Thomas Carlyle? Irving Fisher? Joseph Schumpeter? Anonymous?
Dear Quote Investigator: There is a humorous saying about parrots and economists that is often attributed to the philosopher and satirist Thomas Carlyle. Sometimes the joke is simply ascribed to Anonymous. Here are three versions:
1: Teach a parrot the terms ‘supply and demand’ and you’ve got an economist.
2: It’s easy to train economists. Just teach a parrot to say ‘Supply and Demand’.
3: You can make even a parrot into a learned political economist. All he must learn are the two words ‘supply’ and ‘demand’.
I have not seen any precise references supporting the linkage to Thomas Carlyle. Would you be willing to attempt to trace this comical barb?
Quote Investigator: In the 1800s the words ‘supply and demand’ were sometimes derided as “parrot words”. In addition, disapproving terms such as “parrot-like” and “parrot-cries” were used in critiques aimed at economic analyses invoking “supply and demand”. In 1897 an individual using the phrase “supply and demand” was said to be acting “like a trained parrot”.
In 1907 the prominent Yale economist Irving Fisher included a version of the parrot joke in a book about interest rates. Fisher did not claim credit for the jibe, and he left the attribution anonymous.
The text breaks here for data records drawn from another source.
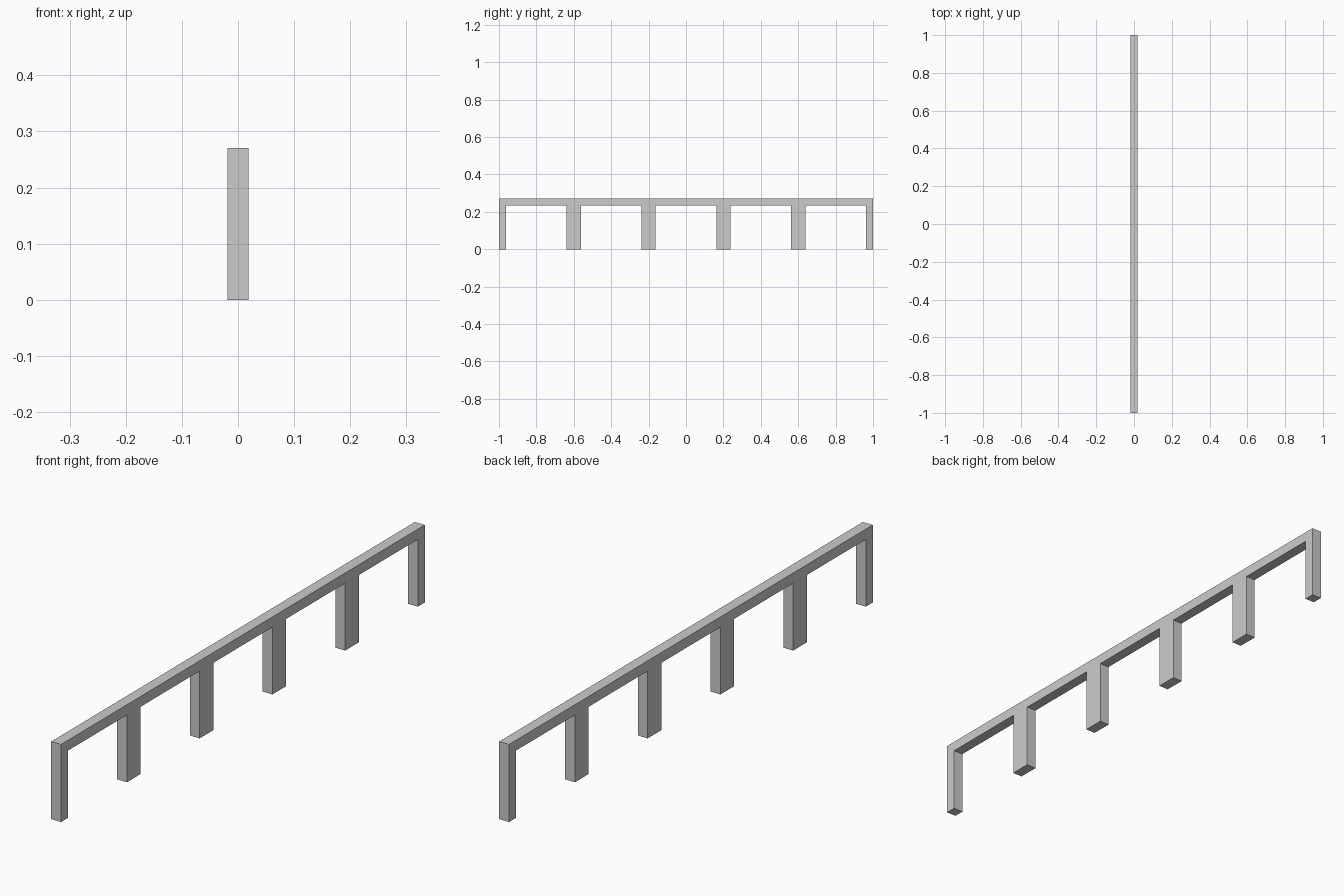
import bpy, bmesh

if "Cube" in bpy.data.objects:
    bpy.data.objects.remove(bpy.data.objects["Cube"])

HALF_X = 0.019      # half thickness
HEIGHT = 0.27
BEAM_Z = 0.234      # underside of the top rail
LEG = 0.038         # leg width on each side of a bay
BAYS = 5
BAY = 2.0 / BAYS

# Side outline: top rail, then the openings between legs
profile = [(1, HEIGHT), (-1, HEIGHT), (-1, 0)]
for i in range(BAYS):
    y0 = -1 + i * BAY
    a, b = y0 + LEG, y0 + BAY - LEG
    profile += [(a, 0), (a, BEAM_Z), (b, BEAM_Z), (b, 0)]
profile.append((1, 0))

# Extrude the outline through the thickness
bm = bmesh.new()
face = bm.faces.new([bm.verts.new((-HALF_X, y, z)) for y, z in profile])
ext = bmesh.ops.extrude_face_region(bm, geom=[face])
moved = [g for g in ext["geom"] if isinstance(g, bmesh.types.BMVert)]
bmesh.ops.translate(bm, verts=moved, vec=(2 * HALF_X, 0, 0))
bmesh.ops.recalc_face_normals(bm, faces=bm.faces)

mesh = bpy.data.meshes.new("legged_rail")
bm.to_mesh(mesh)
bm.free()
rail = bpy.data.objects.new("legged_rail", mesh)
bpy.context.collection.objects.link(rail)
In 1931 an author used the following statement to present a tentative ascription for the parrot jest: “It was probably Thomas Carlyle’s none too gentle pen”. That was the earliest connection to Carlyle located by QI. Since Carlyle died in 1881 this late attribution provided very weak evidence.
Here are selected citations in chronological order.